Author-illustrator Elly MacKay’s Shadow Chasers is firmly in the Greenaway tradition. Three lovely, graceful children leave their cozy cottage and head out to a path through the woods at twilight. As the light fades they dance through the forest, chasing elusive shadows until those shadows move into another world. It’s a classic bedtime reverie. The language is simple and rhythmical, and each turn of the page maintains the energy.

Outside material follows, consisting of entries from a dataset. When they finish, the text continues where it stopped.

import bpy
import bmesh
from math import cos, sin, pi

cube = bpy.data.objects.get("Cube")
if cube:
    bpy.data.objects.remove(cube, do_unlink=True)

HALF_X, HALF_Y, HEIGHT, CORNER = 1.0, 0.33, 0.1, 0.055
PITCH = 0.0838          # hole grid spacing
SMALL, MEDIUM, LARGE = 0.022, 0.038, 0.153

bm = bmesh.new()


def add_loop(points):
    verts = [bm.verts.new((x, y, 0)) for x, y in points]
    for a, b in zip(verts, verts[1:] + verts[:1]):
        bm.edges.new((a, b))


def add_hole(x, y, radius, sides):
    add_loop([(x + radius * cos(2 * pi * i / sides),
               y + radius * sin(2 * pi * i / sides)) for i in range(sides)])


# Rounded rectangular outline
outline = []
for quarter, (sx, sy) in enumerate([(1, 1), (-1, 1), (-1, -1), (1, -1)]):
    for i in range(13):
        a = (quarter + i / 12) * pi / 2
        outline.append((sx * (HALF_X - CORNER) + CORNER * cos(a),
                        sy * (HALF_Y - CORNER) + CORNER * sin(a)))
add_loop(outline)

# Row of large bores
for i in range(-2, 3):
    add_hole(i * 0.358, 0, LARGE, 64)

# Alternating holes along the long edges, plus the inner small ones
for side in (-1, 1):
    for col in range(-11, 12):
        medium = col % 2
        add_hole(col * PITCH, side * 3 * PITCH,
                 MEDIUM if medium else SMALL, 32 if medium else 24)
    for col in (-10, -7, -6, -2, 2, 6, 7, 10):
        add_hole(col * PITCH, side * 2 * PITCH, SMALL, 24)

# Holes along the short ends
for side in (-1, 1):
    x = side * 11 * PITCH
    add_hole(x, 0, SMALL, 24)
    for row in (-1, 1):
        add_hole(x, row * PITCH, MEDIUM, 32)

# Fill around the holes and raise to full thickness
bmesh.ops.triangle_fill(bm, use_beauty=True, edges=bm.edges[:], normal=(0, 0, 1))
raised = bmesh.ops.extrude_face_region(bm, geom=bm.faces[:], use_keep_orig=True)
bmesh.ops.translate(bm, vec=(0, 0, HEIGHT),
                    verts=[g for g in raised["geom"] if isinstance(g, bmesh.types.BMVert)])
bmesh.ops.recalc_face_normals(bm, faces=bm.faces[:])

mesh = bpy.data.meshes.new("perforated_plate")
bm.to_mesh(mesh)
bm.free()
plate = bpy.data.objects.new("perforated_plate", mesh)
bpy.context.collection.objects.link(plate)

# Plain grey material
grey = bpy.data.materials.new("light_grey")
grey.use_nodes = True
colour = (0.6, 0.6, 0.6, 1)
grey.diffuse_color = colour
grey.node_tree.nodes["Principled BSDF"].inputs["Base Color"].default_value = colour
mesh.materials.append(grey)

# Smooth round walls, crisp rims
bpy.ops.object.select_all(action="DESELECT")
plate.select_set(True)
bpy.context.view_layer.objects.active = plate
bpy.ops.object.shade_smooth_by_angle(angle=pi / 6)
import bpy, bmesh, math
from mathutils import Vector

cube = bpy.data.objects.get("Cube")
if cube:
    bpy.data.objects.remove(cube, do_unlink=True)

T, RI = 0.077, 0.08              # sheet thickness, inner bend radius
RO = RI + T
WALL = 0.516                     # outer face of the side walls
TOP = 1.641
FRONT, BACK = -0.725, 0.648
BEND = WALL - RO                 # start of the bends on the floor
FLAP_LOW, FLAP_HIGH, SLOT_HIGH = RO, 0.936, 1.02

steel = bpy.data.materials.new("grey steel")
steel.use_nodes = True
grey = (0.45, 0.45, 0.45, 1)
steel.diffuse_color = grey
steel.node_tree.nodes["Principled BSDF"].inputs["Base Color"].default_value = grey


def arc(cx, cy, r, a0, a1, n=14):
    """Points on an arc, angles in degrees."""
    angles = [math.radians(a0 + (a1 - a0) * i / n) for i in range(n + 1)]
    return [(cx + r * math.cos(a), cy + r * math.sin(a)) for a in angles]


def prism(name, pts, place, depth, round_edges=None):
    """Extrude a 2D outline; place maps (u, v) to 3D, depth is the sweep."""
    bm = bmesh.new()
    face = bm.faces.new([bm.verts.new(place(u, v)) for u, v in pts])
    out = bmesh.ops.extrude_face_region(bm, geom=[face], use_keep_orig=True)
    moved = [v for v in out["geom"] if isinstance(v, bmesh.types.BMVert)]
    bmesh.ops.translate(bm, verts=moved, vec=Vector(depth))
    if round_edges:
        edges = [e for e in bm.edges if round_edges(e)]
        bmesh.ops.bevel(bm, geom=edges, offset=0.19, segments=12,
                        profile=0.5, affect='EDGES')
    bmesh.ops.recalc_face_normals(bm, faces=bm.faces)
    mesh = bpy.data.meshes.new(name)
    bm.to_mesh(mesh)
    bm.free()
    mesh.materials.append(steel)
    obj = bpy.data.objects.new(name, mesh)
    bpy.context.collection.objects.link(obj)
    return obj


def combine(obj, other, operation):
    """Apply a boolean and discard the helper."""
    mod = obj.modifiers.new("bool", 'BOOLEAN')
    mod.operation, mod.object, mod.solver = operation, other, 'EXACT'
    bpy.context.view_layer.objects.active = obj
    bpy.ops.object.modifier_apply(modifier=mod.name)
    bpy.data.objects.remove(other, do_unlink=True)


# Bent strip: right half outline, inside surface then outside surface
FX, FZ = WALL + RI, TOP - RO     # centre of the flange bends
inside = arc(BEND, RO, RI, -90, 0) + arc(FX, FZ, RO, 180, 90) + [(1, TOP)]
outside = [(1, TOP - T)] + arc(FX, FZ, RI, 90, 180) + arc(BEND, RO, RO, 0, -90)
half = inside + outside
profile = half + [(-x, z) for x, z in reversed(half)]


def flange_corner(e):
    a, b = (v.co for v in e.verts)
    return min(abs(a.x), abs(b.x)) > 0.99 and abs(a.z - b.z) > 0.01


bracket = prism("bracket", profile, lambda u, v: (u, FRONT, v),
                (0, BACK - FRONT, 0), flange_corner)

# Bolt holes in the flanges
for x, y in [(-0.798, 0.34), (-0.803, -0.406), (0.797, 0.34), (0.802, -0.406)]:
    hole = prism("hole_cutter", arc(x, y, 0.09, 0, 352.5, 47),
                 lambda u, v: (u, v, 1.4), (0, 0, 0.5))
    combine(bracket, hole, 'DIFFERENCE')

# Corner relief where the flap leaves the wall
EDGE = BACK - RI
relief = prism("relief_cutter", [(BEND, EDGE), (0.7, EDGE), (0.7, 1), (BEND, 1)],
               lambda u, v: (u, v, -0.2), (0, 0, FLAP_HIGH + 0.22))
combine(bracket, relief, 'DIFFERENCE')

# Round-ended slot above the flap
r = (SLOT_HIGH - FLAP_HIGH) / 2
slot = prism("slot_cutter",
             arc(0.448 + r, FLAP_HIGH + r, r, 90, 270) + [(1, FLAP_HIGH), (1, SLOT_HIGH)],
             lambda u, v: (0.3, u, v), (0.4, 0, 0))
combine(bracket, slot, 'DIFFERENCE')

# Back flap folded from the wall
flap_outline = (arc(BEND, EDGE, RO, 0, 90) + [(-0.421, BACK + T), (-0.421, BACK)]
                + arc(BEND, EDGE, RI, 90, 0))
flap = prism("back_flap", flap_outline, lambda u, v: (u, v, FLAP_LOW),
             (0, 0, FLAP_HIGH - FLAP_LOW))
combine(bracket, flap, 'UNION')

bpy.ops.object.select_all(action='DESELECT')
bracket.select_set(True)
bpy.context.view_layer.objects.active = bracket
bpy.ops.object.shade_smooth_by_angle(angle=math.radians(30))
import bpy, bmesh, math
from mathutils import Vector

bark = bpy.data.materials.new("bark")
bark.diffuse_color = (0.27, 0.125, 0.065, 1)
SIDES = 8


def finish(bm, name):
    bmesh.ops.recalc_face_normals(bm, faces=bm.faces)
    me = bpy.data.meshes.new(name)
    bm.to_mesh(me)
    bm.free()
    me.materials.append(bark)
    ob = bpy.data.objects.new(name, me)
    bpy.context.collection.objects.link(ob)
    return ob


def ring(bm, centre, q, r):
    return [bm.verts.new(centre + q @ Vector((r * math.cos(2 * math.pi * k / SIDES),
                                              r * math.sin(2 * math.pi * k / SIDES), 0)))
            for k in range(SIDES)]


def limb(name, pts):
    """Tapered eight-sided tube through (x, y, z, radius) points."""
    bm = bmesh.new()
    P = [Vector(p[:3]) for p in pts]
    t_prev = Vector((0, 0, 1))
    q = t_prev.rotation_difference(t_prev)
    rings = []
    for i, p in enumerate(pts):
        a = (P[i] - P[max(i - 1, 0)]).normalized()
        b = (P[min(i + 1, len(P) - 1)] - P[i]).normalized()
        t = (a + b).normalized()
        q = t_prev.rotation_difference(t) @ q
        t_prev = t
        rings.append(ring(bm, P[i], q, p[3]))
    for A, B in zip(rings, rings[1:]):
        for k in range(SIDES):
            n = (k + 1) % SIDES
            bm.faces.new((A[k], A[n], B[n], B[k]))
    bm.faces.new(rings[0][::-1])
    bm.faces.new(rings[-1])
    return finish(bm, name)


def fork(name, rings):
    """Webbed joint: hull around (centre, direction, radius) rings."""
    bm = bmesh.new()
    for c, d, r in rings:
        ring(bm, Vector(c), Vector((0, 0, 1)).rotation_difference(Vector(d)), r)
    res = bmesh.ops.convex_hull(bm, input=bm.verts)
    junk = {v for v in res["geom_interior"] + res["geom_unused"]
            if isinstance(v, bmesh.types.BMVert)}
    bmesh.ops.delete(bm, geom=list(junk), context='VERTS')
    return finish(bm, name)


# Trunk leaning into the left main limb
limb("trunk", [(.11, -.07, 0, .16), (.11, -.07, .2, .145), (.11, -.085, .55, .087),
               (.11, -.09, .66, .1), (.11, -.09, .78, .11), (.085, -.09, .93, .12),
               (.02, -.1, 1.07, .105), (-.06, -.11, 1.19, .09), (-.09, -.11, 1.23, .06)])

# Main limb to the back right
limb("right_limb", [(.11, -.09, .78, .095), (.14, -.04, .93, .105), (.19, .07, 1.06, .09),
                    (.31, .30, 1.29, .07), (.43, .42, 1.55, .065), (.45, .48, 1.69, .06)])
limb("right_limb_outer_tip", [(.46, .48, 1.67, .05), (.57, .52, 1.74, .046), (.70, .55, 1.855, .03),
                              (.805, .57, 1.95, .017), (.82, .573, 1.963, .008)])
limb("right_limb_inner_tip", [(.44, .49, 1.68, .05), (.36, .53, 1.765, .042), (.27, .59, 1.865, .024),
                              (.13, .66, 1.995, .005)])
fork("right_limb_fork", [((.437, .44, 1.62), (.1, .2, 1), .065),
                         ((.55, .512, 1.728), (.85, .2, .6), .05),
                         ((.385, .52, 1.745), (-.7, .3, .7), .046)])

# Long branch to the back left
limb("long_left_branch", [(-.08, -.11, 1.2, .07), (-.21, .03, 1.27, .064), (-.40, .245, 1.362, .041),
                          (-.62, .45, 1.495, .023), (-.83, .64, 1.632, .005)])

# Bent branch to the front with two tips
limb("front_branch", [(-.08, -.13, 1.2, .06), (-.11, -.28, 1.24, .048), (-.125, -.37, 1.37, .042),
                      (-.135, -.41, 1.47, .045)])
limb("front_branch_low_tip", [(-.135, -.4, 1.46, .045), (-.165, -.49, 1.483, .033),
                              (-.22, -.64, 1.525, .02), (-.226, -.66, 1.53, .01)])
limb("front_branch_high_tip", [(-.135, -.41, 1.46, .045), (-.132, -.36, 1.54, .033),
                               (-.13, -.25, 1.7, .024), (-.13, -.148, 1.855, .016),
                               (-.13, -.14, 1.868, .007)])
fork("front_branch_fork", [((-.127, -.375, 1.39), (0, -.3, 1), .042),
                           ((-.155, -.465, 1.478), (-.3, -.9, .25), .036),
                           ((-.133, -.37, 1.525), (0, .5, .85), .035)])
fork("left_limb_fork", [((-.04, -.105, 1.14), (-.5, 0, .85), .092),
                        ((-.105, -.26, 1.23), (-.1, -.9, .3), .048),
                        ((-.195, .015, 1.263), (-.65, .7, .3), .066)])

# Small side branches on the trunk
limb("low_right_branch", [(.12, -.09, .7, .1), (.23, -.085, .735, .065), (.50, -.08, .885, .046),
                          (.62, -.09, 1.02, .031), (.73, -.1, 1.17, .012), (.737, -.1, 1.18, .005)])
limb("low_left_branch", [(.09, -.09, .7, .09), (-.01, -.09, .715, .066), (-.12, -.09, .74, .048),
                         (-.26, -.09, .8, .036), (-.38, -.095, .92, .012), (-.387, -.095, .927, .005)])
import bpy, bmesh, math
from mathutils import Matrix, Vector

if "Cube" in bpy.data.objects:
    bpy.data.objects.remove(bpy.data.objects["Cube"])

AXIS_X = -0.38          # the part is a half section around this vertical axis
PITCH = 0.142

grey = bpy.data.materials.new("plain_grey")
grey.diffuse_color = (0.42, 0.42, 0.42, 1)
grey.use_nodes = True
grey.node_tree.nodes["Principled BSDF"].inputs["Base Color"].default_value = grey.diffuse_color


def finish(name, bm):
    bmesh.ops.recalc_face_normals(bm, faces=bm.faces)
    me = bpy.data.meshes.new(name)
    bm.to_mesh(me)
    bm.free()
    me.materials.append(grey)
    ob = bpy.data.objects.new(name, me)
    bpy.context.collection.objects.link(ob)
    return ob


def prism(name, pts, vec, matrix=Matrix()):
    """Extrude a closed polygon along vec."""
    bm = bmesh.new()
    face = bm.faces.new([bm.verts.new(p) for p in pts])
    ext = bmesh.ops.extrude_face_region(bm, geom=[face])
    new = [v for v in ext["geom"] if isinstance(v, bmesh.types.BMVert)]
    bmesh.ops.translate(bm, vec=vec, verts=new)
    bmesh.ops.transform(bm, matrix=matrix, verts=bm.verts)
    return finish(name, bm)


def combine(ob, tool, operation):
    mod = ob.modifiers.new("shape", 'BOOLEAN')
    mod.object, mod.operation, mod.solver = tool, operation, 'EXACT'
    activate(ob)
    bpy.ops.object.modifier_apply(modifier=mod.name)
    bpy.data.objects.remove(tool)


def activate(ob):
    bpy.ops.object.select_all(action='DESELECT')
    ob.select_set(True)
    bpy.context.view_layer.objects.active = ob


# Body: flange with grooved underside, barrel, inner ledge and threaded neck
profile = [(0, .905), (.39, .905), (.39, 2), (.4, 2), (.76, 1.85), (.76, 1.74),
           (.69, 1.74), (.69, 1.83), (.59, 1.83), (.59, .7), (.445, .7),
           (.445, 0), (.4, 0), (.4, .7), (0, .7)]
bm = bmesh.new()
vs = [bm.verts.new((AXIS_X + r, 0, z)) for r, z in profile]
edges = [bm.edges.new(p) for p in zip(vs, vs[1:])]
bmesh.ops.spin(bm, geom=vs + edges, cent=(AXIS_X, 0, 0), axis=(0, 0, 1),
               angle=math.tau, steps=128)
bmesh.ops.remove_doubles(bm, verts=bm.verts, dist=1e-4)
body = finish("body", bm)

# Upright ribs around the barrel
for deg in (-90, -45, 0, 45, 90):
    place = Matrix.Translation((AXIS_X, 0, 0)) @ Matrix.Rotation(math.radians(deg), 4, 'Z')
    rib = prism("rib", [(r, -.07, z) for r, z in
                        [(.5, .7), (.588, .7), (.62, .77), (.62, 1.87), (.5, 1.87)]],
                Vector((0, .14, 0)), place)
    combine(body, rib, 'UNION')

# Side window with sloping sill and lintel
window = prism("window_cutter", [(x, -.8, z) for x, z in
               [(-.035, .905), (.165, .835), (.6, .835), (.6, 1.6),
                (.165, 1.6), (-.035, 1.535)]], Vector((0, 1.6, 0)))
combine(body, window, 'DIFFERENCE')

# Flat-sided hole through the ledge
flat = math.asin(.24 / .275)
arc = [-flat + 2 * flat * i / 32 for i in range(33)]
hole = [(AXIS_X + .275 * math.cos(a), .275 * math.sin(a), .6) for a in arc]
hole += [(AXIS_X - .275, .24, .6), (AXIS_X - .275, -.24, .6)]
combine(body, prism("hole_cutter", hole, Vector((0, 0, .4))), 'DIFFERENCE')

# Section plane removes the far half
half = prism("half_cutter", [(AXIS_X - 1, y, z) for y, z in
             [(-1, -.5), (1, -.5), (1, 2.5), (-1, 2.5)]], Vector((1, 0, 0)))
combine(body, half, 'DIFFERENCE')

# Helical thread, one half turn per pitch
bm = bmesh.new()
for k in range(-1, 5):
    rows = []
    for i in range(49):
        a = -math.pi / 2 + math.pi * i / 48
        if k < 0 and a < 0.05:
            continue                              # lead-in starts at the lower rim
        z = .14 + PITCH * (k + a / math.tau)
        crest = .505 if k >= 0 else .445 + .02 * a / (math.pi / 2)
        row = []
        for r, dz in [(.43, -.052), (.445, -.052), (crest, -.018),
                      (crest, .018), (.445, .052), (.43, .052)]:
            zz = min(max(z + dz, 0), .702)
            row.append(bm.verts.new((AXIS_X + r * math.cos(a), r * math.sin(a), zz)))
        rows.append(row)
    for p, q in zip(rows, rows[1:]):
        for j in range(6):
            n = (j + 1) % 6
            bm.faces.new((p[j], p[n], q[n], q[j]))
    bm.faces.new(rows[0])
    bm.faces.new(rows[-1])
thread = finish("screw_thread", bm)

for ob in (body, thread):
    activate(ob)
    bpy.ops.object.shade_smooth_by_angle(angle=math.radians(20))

The medium of MacKay’s art is innovative: cut-paper figures pose against multi-layered background scenes set up in a miniature theatre; they are then lit creatively and photographed. In theory this should be a perfect approach to a story about shadows, but the problem is the lighting. In earlier spreads, in which the light is brighter, the children’s figures stand out crisply against the impressionistic background in a way that creates depth and mystery. But as evening falls, the colours begin to muddy and the figures lose focus and become blurry. The result is a move from sweet to sentimental, from a story about three particular children and their gentle adventure to a general idea about childhood.
In Julia, Child, author Kyo Maclear and illustrator Julie Morstad present a view of childhood in which the young are more integrated into the adult world, more knowing, and more sophisticated. As in her 2012 picture book, Virginia Wolf, Maclear works in a genre that I believe she has invented: the fictional childhood anecdote of a famous person. Here she takes elements from the life of chef Julia (no-comma) Child and transposes them to the childhood of a little girl, also named Julia.
Readers of Child’s works will remember her description of her first, life-changing meal in France – sole meunière, “heaven to eat” – when she was 36 years old. Maclear gives this experience to a little girl who looks to be about four. Similarly, when Child was 37 she met Simone “Simca” Beck, a French woman who would become her close friend and cookbook collaborator. Maclear and Morstad move this friendship back to childhood, presenting Julia and Simca as two skinny young girls who go to the market, take cooking classes, and work hard at becoming chefs.
The girls observe that adults seem “wary and worried, hectic and hurried,” so they take it upon themselves to invent recipes for growing younger. Their dinner, which includes “a golden compote of fresh peaches, sweet as summer sunlight,” is a wild success, but soon the girls discover that childish adults present a new set of problems. Balance is finally achieved through a judicious application of chocolate.
Morstad’s illustrations, which show children in full colour and adults in line-drawn black and white, are full of jokey details. A sign leading to the girls’ kitchen reads “joie de vivre this way,” Julia zips around on roller skates, the pantry includes not only fleur de sel but also a bottle of Extract of Slow Down. The cookbook the girls write is called Mastering the Art of Childhood.
What will this mean to the reader who is more likely to tackle Kraft Dinner than a cheese soufflé? Plenty. The picture of Simca joyfully tossing a generous lump of butter into a pot simmering with rainbow smells could inspire even the most unambitious of cooks. The sight of adults running amok is always a pleasure, whether it’s Lear’s Old Man on the Border who lives in the utmost disorder or an out-of-control dinner guest who wields her baguette as a cudgel. And what child has not come to the conclusion, along with Julia, that “too many grown-ups don’t have the proper ingredients”?
Here’s hoping Maclear keeps her ears open for other biographical material that might be transformed by a well-placed comma. I’ve got three suggestions, staying vaguely in the culinary world: Halle, Berry; Francis, Bacon; Wolfgang, Puck.